Partial support for this investigation was provided by the National Institute of Food and Agriculture, USDA.
Compliance with ethical standards
Conflict of interest
The authors declare that they have no conflict of interest.
This article does not contain any studies with human participants or animals performed by any of the authors.
Informed consent was obtained from all individual participants included in the study.

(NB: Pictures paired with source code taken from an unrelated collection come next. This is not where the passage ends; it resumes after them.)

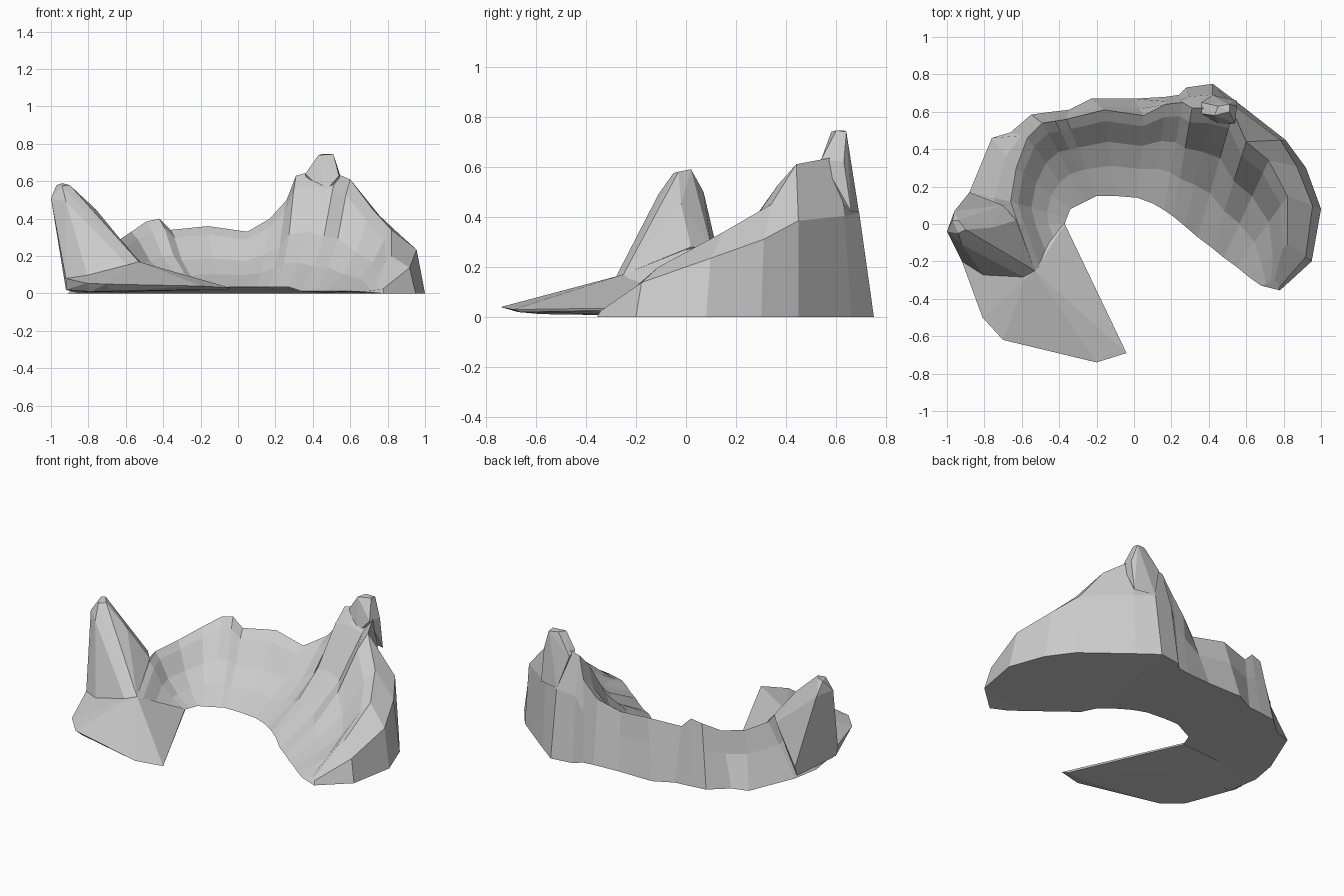
import bpy, bmesh
from mathutils import Vector


def finish(bm, name):
    bmesh.ops.recalc_face_normals(bm, faces=bm.faces)
    mesh = bpy.data.meshes.new(name)
    bm.to_mesh(mesh)
    bm.free()
    obj = bpy.data.objects.new(name, mesh)
    bpy.context.collection.objects.link(obj)
    return obj


def hull(name, points):
    bm = bmesh.new()
    for p in points:
        bm.verts.new(p)
    bmesh.ops.convex_hull(bm, input=bm.verts)
    loose = [v for v in bm.verts if not v.link_faces]
    bmesh.ops.delete(bm, geom=loose, context='VERTS')
    return finish(bm, name)


# Curved ridge: per station, outer foot xy, crest xyz, inner foot xy
stations = [
    (-.88, -.20, -.53, -.25, .17, -.32, -.12),
    (-.91, .00, -.62, .00, .27, -.37, .00),
    (-.88, .17, -.66, .12, .28, -.36, .03),
    (-.76, .46, -.63, .30, .29, -.34, .08),
    (-.66, .49, -.57, .46, .33, -.30, .10),
    (-.55, .585, -.49, .54, .385, -.26, .12),
    (-.44, .60, -.42, .55, .40, -.22, .14),
    (-.35, .61, -.36, .56, .34, -.20, .15),
    (-.23, .67, -.16, .61, .36, -.10, .15),
    (.00, .67, .05, .58, .33, .02, .14),
    (.17, .68, .17, .64, .40, .10, .11),
    (.24, .69, .26, .65, .50, .16, .075),
    (.28, .73, .31, .62, .63, .21, .04),
    (.42, .75, .42, .62, .66, .27, -.01),
    (.54, .66, .53, .60, .64, .34, -.07),
    (.81, .45, .60, .44, .61, .42, -.13),
    (.92, .30, .72, .34, .45, .48, -.18),
    (1.0, .08, .82, .15, .34, .55, -.23),
    (.95, -.20, .82, -.11, .20, .61, -.28),
    (.78, -.355, .76, -.30, .035, .68, -.33),
]
# Concave inner slope: fraction of way from crest to inner foot, height
slope = [(.13, .86), (.37, .47), (.65, .21)]


def section(i, s):
    outer = Vector((s[0], s[1], 0))
    crest = Vector(s[2:5])
    inner = Vector((s[5], s[6], .035 if i < 14 else .012))
    # straight back wall, stepped on the mountain, sloping at the right end
    inset, rise = (.6, .6) if i < 12 else (.45, .63) if i < 15 else \
        (.13, .63) if i < 16 else (.25, .69)
    shoulder = outer.lerp(crest, inset)
    shoulder.z = crest.z * rise
    pts = [outer, shoulder, crest]
    for t, h in slope:
        p = crest.lerp(inner, t)
        p.z = inner.z + (crest.z - inner.z) * h
        pts.append(p)
    return pts + [inner]


bm = bmesh.new()
rings = [[bm.verts.new(p) for p in section(i, s)] for i, s in enumerate(stations)]
for a, b in zip(rings, rings[1:]):
    n = len(a)
    for i in range(n):
        j = (i + 1) % n
        bm.faces.new((a[i], a[j], b[j], b[i]))
bm.faces.new(rings[0])
bm.faces.new(rings[-1])
finish(bm, "mountain_ridge")

# Low apron fanning out at the front left
hull("front_apron", [
    (-.04, -.69, .03), (-.20, -.74, .04), (-.70, -.62, .05), (-.81, -.50, .055),
    (-.92, -.20, .08), (-.58, -.29, .155), (-.53, -.25, .17), (-.37, 0, .04),
    (-.06, -.66, .02), (-.21, -.67, .02), (-.68, -.58, .012), (-.79, -.48, .01),
    (-.92, -.18, .02), (-.87, 0, .005), (-.37, 0, .03)])

# Left peak, leaning slightly outward
hull("left_peak", [
    (-.97, .02, .58), (-.94, .02, .59), (-.90, -.03, .58), (-.94, -.05, .575),
    (-.92, -.11, .49), (-1, -.04, .51),
    (-.96, .07, .50), (-.84, -.03, .51), (-.76, -.02, .45), (-.92, -.20, .08),
    (-.80, -.28, .08), (-.58, -.29, .14), (-.53, -.25, .17), (-.63, .02, .28),
    (-.70, .10, .28), (-.88, .17, .07), (-.92, -.15, .02), (-.88, .15, .01)])

# Blunt summit on the main mountain
hull("main_summit", [
    (.43, .58, .74), (.51, .60, .745), (.51, .64, .74), (.45, .63, .745),
    (.36, .59, .64), (.36, .65, .62), (.54, .54, .63), (.55, .63, .62),
    (.42, .69, .42), (.55, .66, .42), (.46, .53, .54)])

- Colson P, Richet H, Desnues C, Balique F, Moal M, Grob J-J, Berbis P, Lecoq H, Harlé JR, Berland Y, Raoult D (2010) Pepper mild mottle virus, a plant virus associated with specific immune responses, fever, abdominal pains, and pruritus in humans. PLoS ONE 5(4):e10041. https://doi.org/10.1371/journal.pone.0010041 CrossRefPubMedPubMedCentralGoogle Scholar
- Del Vigna de Almeida P, Tridade Gregio AM, Naval Machado MA, Soares de Lima AA, Reis Azevedo L (2008) Saliva composition and functions: a comprehensive review. J Contemp Dent Pract 9:1–11Google Scholar
- Hajake T, Matsuno K, Kasumba DM, Oda H et al (2019) Broad and systemic immune-modulating capacity of plant-derived dsRNA. Jpn Soc Immunol. https://doi.org/10.1093/intimm/dxz054/5542381
- Jarret RL, Gillaspie AG, Barkley NA, Pinnow DL (2008) The occurrence and control of pepper mild mottle virus (PMMoV) in the USDA/ARS Capsicum germplasm collection. Seed Technol 30:26–36Google Scholar
- Kalipatnapu P, Kelly RH, Rao KN, Thiel DH (1983) Salivary composition: effects of age and sex. Acta Medica Port 4:327–330Google Scholar
- Pavan MA, Krause-Sakate R, Silva ND, Zerbini FM, Le Gall O (2008) Virus diseases of lettuce in Brazil. Plant Viruses 2:35–41Google Scholar
Open Access This article is distributed under the terms of the Creative Commons Attribution 4.0 International License (http://creativecommons.org/licenses/by/4.0/), which permits unrestricted use, distribution, and reproduction in any medium, provided you give appropriate credit to the original author(s) and the source, provide a link to the Creative Commons license, and indicate if changes were made.